I love this churchyard, tucked away down a brick path along the historic houses of Benefit St. – if you are unaware of it’s existence, it is easy to stroll past it without even recognizing it. Stepping into the yard, you are taken back in history – it is easy to imagine Poe courting his love, Helen, who lived in a house just beside the churchyard, or Lovecraft, ninety years later, being spooked amongst it’s stones at some midnight hour.
From Lovecraft’s writings:

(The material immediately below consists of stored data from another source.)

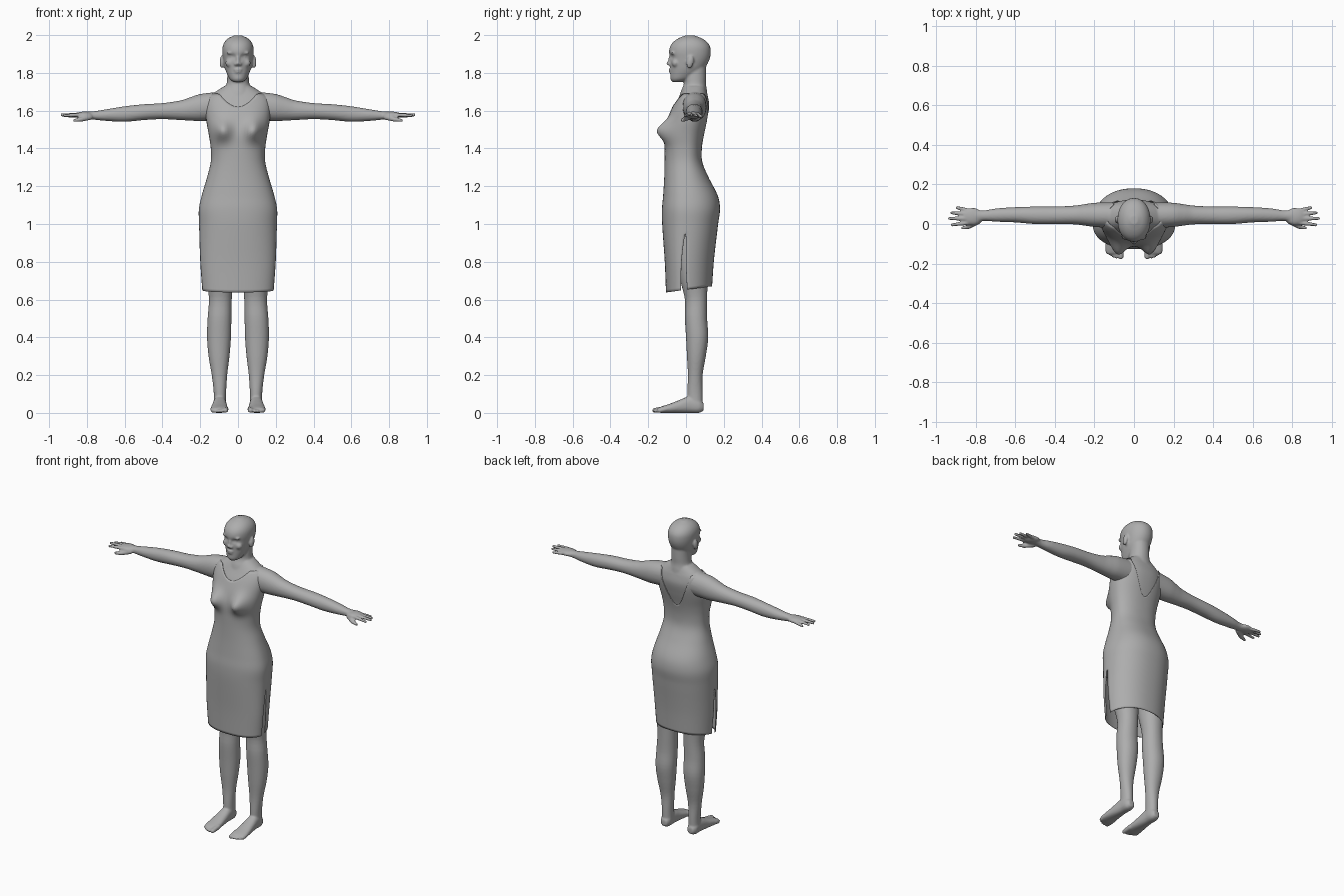
import bpy, bmesh, math
from mathutils import Matrix, Vector

if "Cube" in bpy.data.objects:
    bpy.data.objects.remove(bpy.data.objects["Cube"])

grey = bpy.data.materials.new("plain grey")
grey.diffuse_color = (0.42, 0.42, 0.42, 1)
grey.use_nodes = True
grey.node_tree.nodes["Principled BSDF"].inputs["Base Color"].default_value = grey.diffuse_color


def sample(table, k):
    """Smooth interpolation of table rows keyed by their first column."""
    i = max(j for j in range(len(table) - 1) if j == 0 or table[j][0] <= k)
    a, b = table[i], table[i + 1]
    p, q = table[max(i - 1, 0)], table[min(i + 2, len(table) - 1)]
    h = b[0] - a[0]
    u = (k - a[0]) / h
    out = []
    for c in range(1, len(a)):
        m0 = (b[c] - p[c]) / (b[0] - p[0]) * h
        m1 = (q[c] - a[c]) / (q[0] - a[0]) * h
        out.append((2*u**3 - 3*u*u + 1) * a[c] + (u**3 - 2*u*u + u) * m0
                   + (3*u*u - 2*u**3) * b[c] + (u**3 - u*u) * m1)
    return out


def spow(v, e):
    return math.copysign(abs(v) ** e, v)


def skin(bm, rows, closed=True, caps=True):
    """Bridge rows of points; optionally cap both ends."""
    vs = [[bm.verts.new(p) for p in row] for row in rows]
    n = len(vs[0])
    for r, s in zip(vs, vs[1:]):
        for i in range(n if closed else n - 1):
            j = (i + 1) % n
            bm.faces.new((r[i], r[j], s[j], s[i]))
    if caps:
        bm.faces.new(vs[0])
        bm.faces.new(vs[-1])
    return [v for row in vs for v in row]


def loft(bm, table, axis, n=32, rings=40, e=0.95):
    """Rows: position on axis, then low/high bounds in the two other axes."""
    rows = []
    for r in range(rings + 1):
        k = table[0][0] + (table[-1][0] - table[0][0]) * r / rings
        a0, a1, b0, b1 = sample(table, k)
        row = []
        for i in range(n):
            t = 2 * math.pi * i / n
            p = [(a0 + a1) / 2 + (a1 - a0) / 2 * spow(math.cos(t), e),
                 (b0 + b1) / 2 + (b1 - b0) / 2 * spow(math.sin(t), e)]
            p.insert(axis, k)
            row.append(p)
        rows.append(row)
    return skin(bm, rows)


def ball(bm, c, r, tilt=0):
    m = Matrix.Translation(c) @ Matrix.Rotation(tilt, 4, 'X') @ Matrix.Diagonal((*r, 1))
    bmesh.ops.create_uvsphere(bm, u_segments=20, v_segments=12, radius=1, matrix=m)


def digit(bm, p, q, r1, r2):
    """Tapered finger or toe with round ends."""
    p, q = Vector(p), Vector(q)
    d = q - p
    m = Matrix.Translation((p + q) / 2) @ d.to_track_quat('Z', 'Y').to_matrix().to_4x4()
    bmesh.ops.create_cone(bm, cap_ends=True, segments=14, radius1=r1, radius2=r2,
                          depth=d.length, matrix=m)
    ball(bm, p, (r1,) * 3)
    ball(bm, q, (r2,) * 3)


def finish(bm, name):
    bmesh.ops.recalc_face_normals(bm, faces=bm.faces)
    for f in bm.faces:
        f.smooth = True
    me = bpy.data.meshes.new(name)
    bm.to_mesh(me)
    bm.free()
    me.materials.append(grey)
    ob = bpy.data.objects.new(name, me)
    bpy.context.collection.objects.link(ob)
    return ob


# Torso profile: z, half width, front y, back y, y of widest point
TORSO = [(.652, .19, -.106, .138, -.015), (.8, .2, -.112, .148, -.015),
         (1.0, .206, -.126, .17, 0), (1.08, .207, -.127, .18, 0),
         (1.15, .192, -.121, .168, 0), (1.25, .163, -.115, .118, 0),
         (1.33, .144, -.113, .086, 0), (1.4, .144, -.113, .084, 0),
         (1.47, .154, -.112, .095, 0), (1.55, .168, -.098, .116, .01),
         (1.62, .172, -.072, .13, .02), (1.67, .16, -.045, .124, .03),
         (1.7, .125, -.03, .116, .04), (1.73, .08, -.015, .108, .045)]


def torso_point(z, a, off=0):
    rx, yf, yb, cy = sample(TORSO, z)
    x = (rx + off) * spow(math.cos(a), .9)
    s = spow(math.sin(a), .9)
    y = cy + (s * (yb + off - cy) if s > 0 else -s * (yf - off - cy))
    if s < 0:  # bust
        y -= .058 * math.exp(-((abs(x) - .083) / .045) ** 2 - ((z - 1.495) / .052) ** 2)
    w = min(1, max(0, (.95 - z) / .3))  # sloping hem
    return (x, y, z + .135 * y * w)


# ---- Body, one side first ----
bm = bmesh.new()
# arm
loft(bm, [(.10, -.02, .11, 1.55, 1.70), (.20, -.015, .107, 1.545, 1.688),
          (.25, -.008, .1, 1.547, 1.672), (.3, -.002, .093, 1.55, 1.655),
          (.4, 0, .088, 1.555, 1.64), (.5, 0, .088, 1.55, 1.634),
          (.6, .008, .085, 1.541, 1.623), (.7, .012, .078, 1.546, 1.607),
          (.76, .016, .068, 1.552, 1.597), (.8, .01, .072, 1.557, 1.595)], 0)
# hand
ball(bm, (.815, .038, 1.576), (.052, .044, .019))
for p, q in [((.84, .005, 1.577), (.918, -.004, 1.574)), ((.845, .028, 1.58), (.933, .028, 1.577)),
             ((.84, .05, 1.578), (.921, .056, 1.574)), ((.83, .068, 1.573), (.893, .083, 1.569))]:
    digit(bm, p, q, .0105, .0085)
digit(bm, (.785, .015, 1.565), (.83, -.012, 1.553), .015, .012)
digit(bm, (.83, -.012, 1.553), (.865, -.02, 1.549), .012, .009)
# leg
loft(bm, [(.03, .062, .128, .01, .088), (.1, .063, .128, .007, .088),
          (.2, .057, .139, .01, .088), (.3, .045, .156, .005, .105),
          (.4, .037, .164, 0, .118), (.5, .035, .161, -.006, .112),
          (.6, .033, .154, -.006, .112), (.7, .024, .164, -.03, .115),
          (.85, .013, .173, -.06, .125), (1.0, .004, .176, -.08, .13)], 2)
# foot and toes
loft(bm, [(-.15, .06, .141, .003, .026), (-.13, .055, .145, 0, .034),
          (-.09, .054, .144, 0, .047), (-.04, .058, .138, 0, .066),
          (.02, .062, .131, 0, .088), (.07, .064, .128, 0, .075),
          (.094, .075, .115, .012, .05)], 1, rings=24, e=.85)
for x, y, r in [(.066, -.166, .0135), (.088, -.166, .0095), (.105, -.16, .009),
                (.121, -.15, .009), (.135, -.14, .009)]:
    digit(bm, (x, -.11, .02), (x, y, r), r + .003, r)
# ear, brow, eye, cheek
ball(bm, (.086, .022, 1.857), (.011, .019, .034), math.radians(-12))
ball(bm, (.034, -.07, 1.906), (.028, .012, .008))
ball(bm, (.032, -.058, 1.886), (.015, .013, .011))
ball(bm, (.043, -.055, 1.852), (.024, .02, .022))
ball(bm, (.011, -.086, 1.846), (.009, .011, .008))
# mirror to the other side
dup = bmesh.ops.duplicate(bm, geom=bm.verts[:] + bm.edges[:] + bm.faces[:])["geom"]
for v in dup:
    if isinstance(v, bmesh.types.BMVert):
        v.co.x = -v.co.x
# torso
ring = [2 * math.pi * i / 64 for i in range(64)]
skin(bm, [[torso_point(.95 + .78 * r / 60, a, -.007) for a in ring] for r in range(61)])
# neck
loft(bm, [(z, -w, w, f, b) for z, w, f, b in
          [(1.62, .1, -.05, .118), (1.7, .076, -.028, .112), (1.74, .061, -.012, .106),
           (1.78, .057, -.012, .107), (1.83, .055, 0, .107)]], 2)
# head with eye sockets pressed in
head = loft(bm, [(z, -w, w, f, b) for z, w, f, b in
                 [(1.752, .024, -.072, -.02), (1.765, .042, -.081, .02), (1.79, .056, -.083, .06),
                  (1.82, .068, -.083, .095), (1.85, .075, -.085, .115), (1.88, .08, -.086, .127),
                  (1.91, .083, -.09, .131), (1.94, .081, -.084, .127), (1.965, .07, -.066, .11),
                  (1.985, .049, -.036, .08), (1.999, .018, 0, .04)]], 2, n=56)
for v in head:
    if v.co.y < 0:
        v.co.y += .014 * math.exp(-((abs(v.co.x) - .032) / .017) ** 2 - ((v.co.z - 1.886) / .013) ** 2)
# nose, lips, chin
ball(bm, (0, -.083, 1.874), (.009, .011, .03), math.radians(-12))
ball(bm, (0, -.09, 1.851), (.012, .014, .011))
ball(bm, (0, -.081, 1.817), (.022, .011, .006))
ball(bm, (0, -.08, 1.805), (.019, .011, .006))
ball(bm, (0, -.07, 1.772), (.02, .014, .014))
body = finish(bm, "body")
rm = body.modifiers.new("blend", 'REMESH')
rm.mode = 'VOXEL'
rm.voxel_size = .006
rm.use_smooth_shade = True
sm = body.modifiers.new("soften", 'SMOOTH')
sm.factor = .5
sm.iterations = 3

# ---- Dress ----
bm = bmesh.new()


def neckline(a):
    w = min(1, abs(math.cos(a)) / .75)
    w = w * w * (3 - 2 * w)
    return 1.47 + .22 * w if math.sin(a) > 0 else 1.62 + .07 * w


# bodice with scooped back
skin(bm, [[torso_point(.95 + (neckline(a) - .95) * r / 50, a) for a in ring]
          for r in range(51)], caps=False)
# front and back skirt panels with side slits
for start in (0, math.pi):
    rows = []
    for r in range(21):
        t = r / 20
        g = .11 * t ** .7
        rows.append([torso_point(.95 - .298 * t, start + g + (math.pi - 2 * g) * i / 32)
                     for i in range(33)])
    skin(bm, rows, closed=False, caps=False)
bmesh.ops.remove_doubles(bm, verts=bm.verts, dist=1e-4)
dress = finish(bm, "dress")
so = dress.modifiers.new("cloth", 'SOLIDIFY')
so.thickness = .003
so.offset = -1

” About the hidden churchyard of St. John’s—there must be some unsuspected vampiric horror burrowing down there & emitting vague miasmatic influences, since you are the third person to receive a definite creep of fear from it . . . . the others being Samuel Loveman & H. Warner Munn. I took Loveman there at midnight, & when we got separated among the tombs he couldn’t be quite sure whether a faint luminosity bobbing above a distant nameless grave was my electric torch or a corpse-light of less describable origin! Munn was there with W. Paul Cook & me, & had an odd, unaccountable dislike of a certain unplaceable, deliberate scratching which recurred at intervals around 3 a.m. How superstitious some people are!”
-Letter to Helen V. Sully, 17 OCT 1933
“Poe knew of this place, & is said to have wandered among its whispering willows during his visits here 90 years ago. Last August I shewed this place to two guests, & we all sat down on an altar-tomb & wrote rhymed acrostics on the name of Edgar Allan Poe…”
-Letter to Frank Utpatel, 15 FEB 1937
Earlier today I revisited this lovely churchyard as part of AC125, and as usual, the rain soon followed. It was so cloudy during most of the visit that photographs were nearly impossible. It made for a neat view of the state house, though, rising from the mists downtown. There are always new things to explore and discover, and happily I ran across several unusual stones that I had not noticed before which captured my interest. It seems the BLODGETT family of Providence, RI in the early 1800s took a dramatic departure from the usual soul effigy / urn and willow motifs which were most common during this time period. Some of the children who died young have uniquely carved shapes that resemble Christmas trees, both right-side up and upside down. I have never seen such an icon on stones before. It most likely is a variation on a natural plant or tree, perhaps symbolizing to the same effect a willow tree, but it does not resemble such a tree at all. Perhaps further research into this BLODGETT family will reveal explanation. The family seems to be of a long line of Providencers (William Blodget 6 JAN 1775-24 JUN 1847, son of William Blodget and Ann Phillis Chace, married Mary Anne Power 23 FEB 1777 – 28 NOV 1840, daughter of Capt. Nicholas Power and Rebecca Corey), so I am not quick to jump to an “ethnic” or regional explanation. For now, it’s a mystery.